07-29-2003, 03:13 PM
For the work section, are you guys filling out a reason for leaving for every job? It seems kind of stupid to me because my reason for leaving almost every job was just because I moved on to do something else, graduated, or the job was only supposed to be temporary.
07-29-2003, 06:17 PM
I was wondering that same thing myself. I have been going ahead and giving a (very) brief explanation, though. I figure it can't hurt.
07-30-2003, 12:06 AM
For summer jobs, I'm listing my reason for leaving as something like "resumed fall semester college courses" and for work study I'm listing "graduated from college." I phrased the former somewhat better but as I can't get into ERAS right now I can't put down my exact wording.
I think it would probably be better to list some reason for leaving -- you don't want the PD to think that you left because you were fired for stealing office supplies or stalking some one you worked with.
07-30-2003, 04:21 AM
Even if it seems stupid, you should give a reason for leaving every job. It's better to take a second to fill in "summer job; returned to school" or "graduated" than to leave a blank space in which the reviewer can speculate "fired?" "AWOL?" and so forth.
Hmm, I don't know about that. Everyone I've talked to said, first of all, only put down jobs in med school or medically related jobs before med school, and second, there's no need to put down a reason for leaving if the dates are clearly stated as a summer job (eg, June 2000-August 2000). No PD is going to have trouble figuring that one out. All these entries are put into your ERAS CV, which you've probably seen; the PDs will quickly scan that rather than look at each entry in each box, and it's my impression that you want it to look like a CV you would type up yourself.

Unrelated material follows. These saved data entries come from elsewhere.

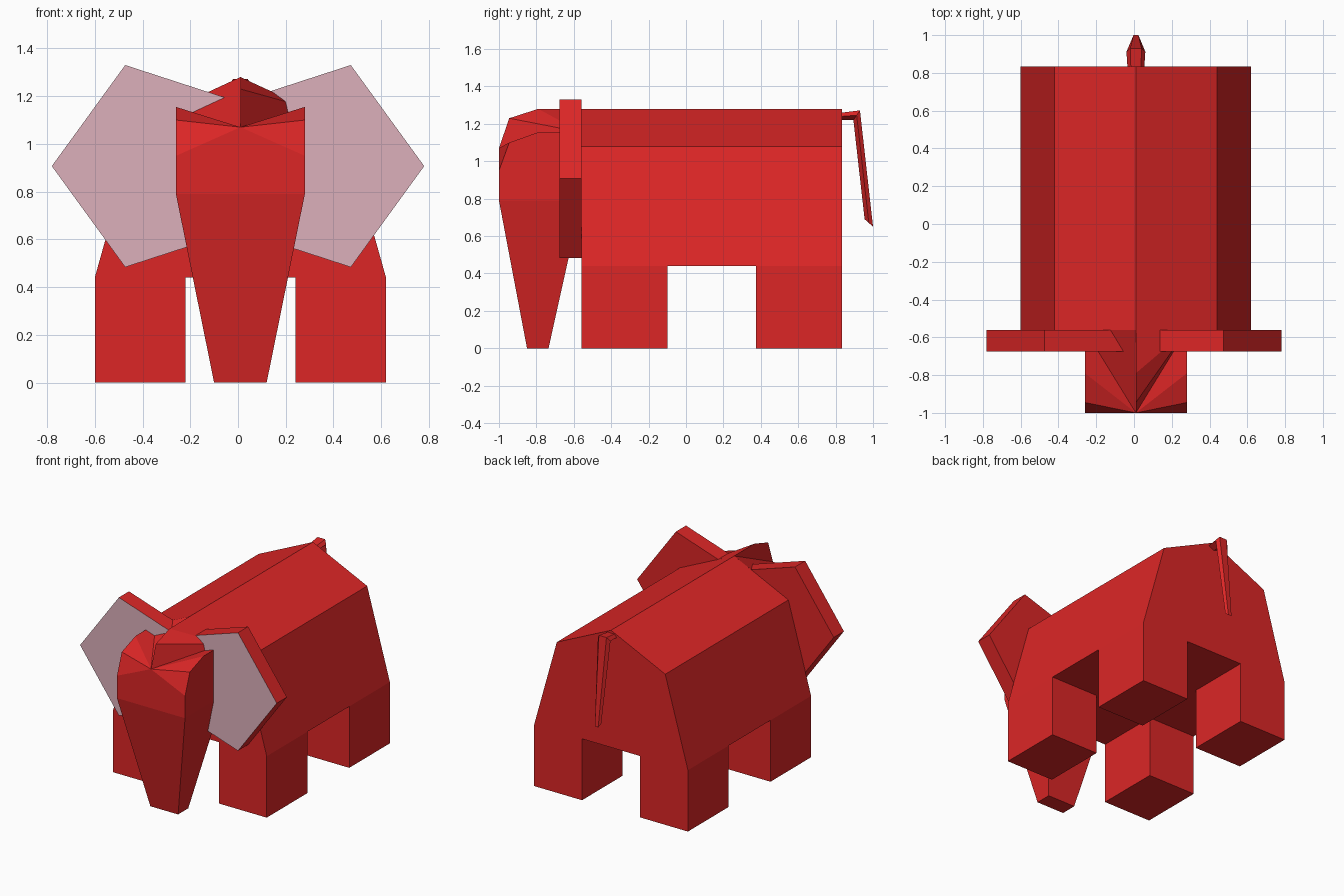
import bpy, bmesh, math

if "Cube" in bpy.data.objects:
    bpy.data.objects.remove(bpy.data.objects["Cube"])

CX = 0.01  # body sits slightly right of the ears' centre


def material(name, rgb):
    m = bpy.data.materials.new(name)
    m.diffuse_color = (*rgb, 1)
    m.use_nodes = True
    m.node_tree.nodes["Principled BSDF"].inputs["Base Color"].default_value = m.diffuse_color
    return m


RED = material("red", (0.716, 0.0194, 0.0194))
PINK = material("dusty pink", (0.716, 0.434, 0.497))


def finish(name, bm, mats=(RED,)):
    bmesh.ops.recalc_face_normals(bm, faces=bm.faces)
    me = bpy.data.meshes.new(name)
    bm.to_mesh(me)
    bm.free()
    ob = bpy.data.objects.new(name, me)
    for m in mats:
        me.materials.append(m)
    bpy.context.collection.objects.link(ob)
    return ob


def prism(profile, y0, y1):
    """Extrude an (x, z) outline along y."""
    bm = bmesh.new()
    rings = [[bm.verts.new((x, y, z)) for x, z in profile] for y in (y0, y1)]
    n = len(profile)
    front = bm.faces.new(rings[0])
    bm.faces.new(rings[1])
    for i in range(n):
        j = (i + 1) % n
        bm.faces.new((rings[0][i], rings[0][j], rings[1][j], rings[1][i]))
    return bm, front


# Body: gabled barrel
half = [(0.61, 0.44), (0.43, 1.08)]
outline = ([(CX + x, z) for x, z in half] + [(CX, 1.28)]
           + [(CX - x, z) for x, z in reversed(half)])
finish("body", prism(outline, -0.56, 0.835)[0])

# Four block legs
for end, y0, y1 in (("front", -0.56, -0.10), ("back", 0.375, 0.835)):
    for side, s in (("left", -1), ("right", 1)):
        a, b = CX + s * 0.23, CX + s * 0.61
        rect = [(a, 0), (b, 0), (b, 0.44), (a, 0.44)]
        finish(f"{end}_{side}_leg", prism(rect, y0, y1)[0])

# Ears: thick regular pentagons with an inset pink front
for side, s in (("left", -1), ("right", 1)):
    pts = [(s * (0.335 + 0.445 * math.cos(k * math.tau / 5)),
            0.907 + 0.445 * math.sin(k * math.tau / 5)) for k in range(5)]
    bm, front = prism(pts, -0.675, -0.56)
    bmesh.ops.inset_region(bm, faces=[front], thickness=0.044, use_even_offset=True)
    front.material_index = 1
    finish(f"{side}_ear", bm, (RED, PINK))

# Head and trunk: side outline (half width, y, z) on both sides, plus a ridge
side_pts = [(0.27, -1, 0.95), (0.27, -0.945, 1.10), (0.27, -0.79, 1.155),
            (0.27, -0.56, 1.155), (0.27, -0.56, 0.79), (0.11, -0.735, 0),
            (0.11, -0.85, 0), (0.27, -1, 0.79)]
ridge = [(-1, 1.07), (-0.945, 1.23), (-0.79, 1.28), (-0.56, 1.28)]
bm = bmesh.new()
L = [bm.verts.new((CX - w, y, z)) for w, y, z in side_pts]
R = [bm.verts.new((CX + w, y, z)) for w, y, z in side_pts]
M = [bm.verts.new((CX, y, z)) for y, z in ridge]
brow = M[0]
for S in (L, R):
    bm.faces.new((S[0], S[1], S[2], S[3], S[4], S[7]))   # cheek
    bm.faces.new((S[7], S[4], S[5], S[6]))               # trunk side
    for i in range(3):                                   # brow creases
        bm.faces.new((brow, S[i], S[i + 1]))
bm.faces.new((brow, L[3], M[3]))
bm.faces.new((brow, M[3], M[2]))
bm.faces.new((brow, M[2], M[1]))
for i in range(3):
    bm.faces.new((R[3], M[i], M[i + 1]))
bm.faces.new((brow, L[0], L[7], R[7], R[0]))             # forehead
bm.faces.new((M[3], R[3], R[4], L[4], L[3]))             # back of head
for a, b in ((7, 6), (6, 5), (5, 4)):                    # trunk front, tip, back
    bm.faces.new((L[a], R[a], R[b], L[b]))
finish("head_and_trunk", bm)

# Tail: bent five-sided tapering bar (inner y,z / outer y,z / half width)
sections = [((0.835, 1.22), (0.835, 1.26), 0.045),
            ((0.895, 1.22), (0.93, 1.272), 0.05),
            ((0.955, 0.69), (1.0, 0.65), 0.022)]
bm = bmesh.new()
rings = []
for inner, outer, w in sections:
    ring = []
    for fx, t in ((0, 0), (1, 0.5), (0.6, 1), (-0.6, 1), (-1, 0.5)):
        y, z = (inner[k] + (outer[k] - inner[k]) * t for k in (0, 1))
        ring.append(bm.verts.new((CX + fx * w, y, z)))
    rings.append(ring)
for a, b in zip(rings, rings[1:]):
    for i in range(5):
        j = (i + 1) % 5
        bm.faces.new((a[i], a[j], b[j], b[i]))
bm.faces.new(rings[0])
bm.faces.new(rings[-1])
finish("tail", bm)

All the CV books I've looked at (and other sources like Iserson's) agree with the above 2 recommendations. So I only listed one job, the one after my first year of med school, and didn't put a reason for leaving. The less they have to read (especially when an explanation is unnecessary), the better.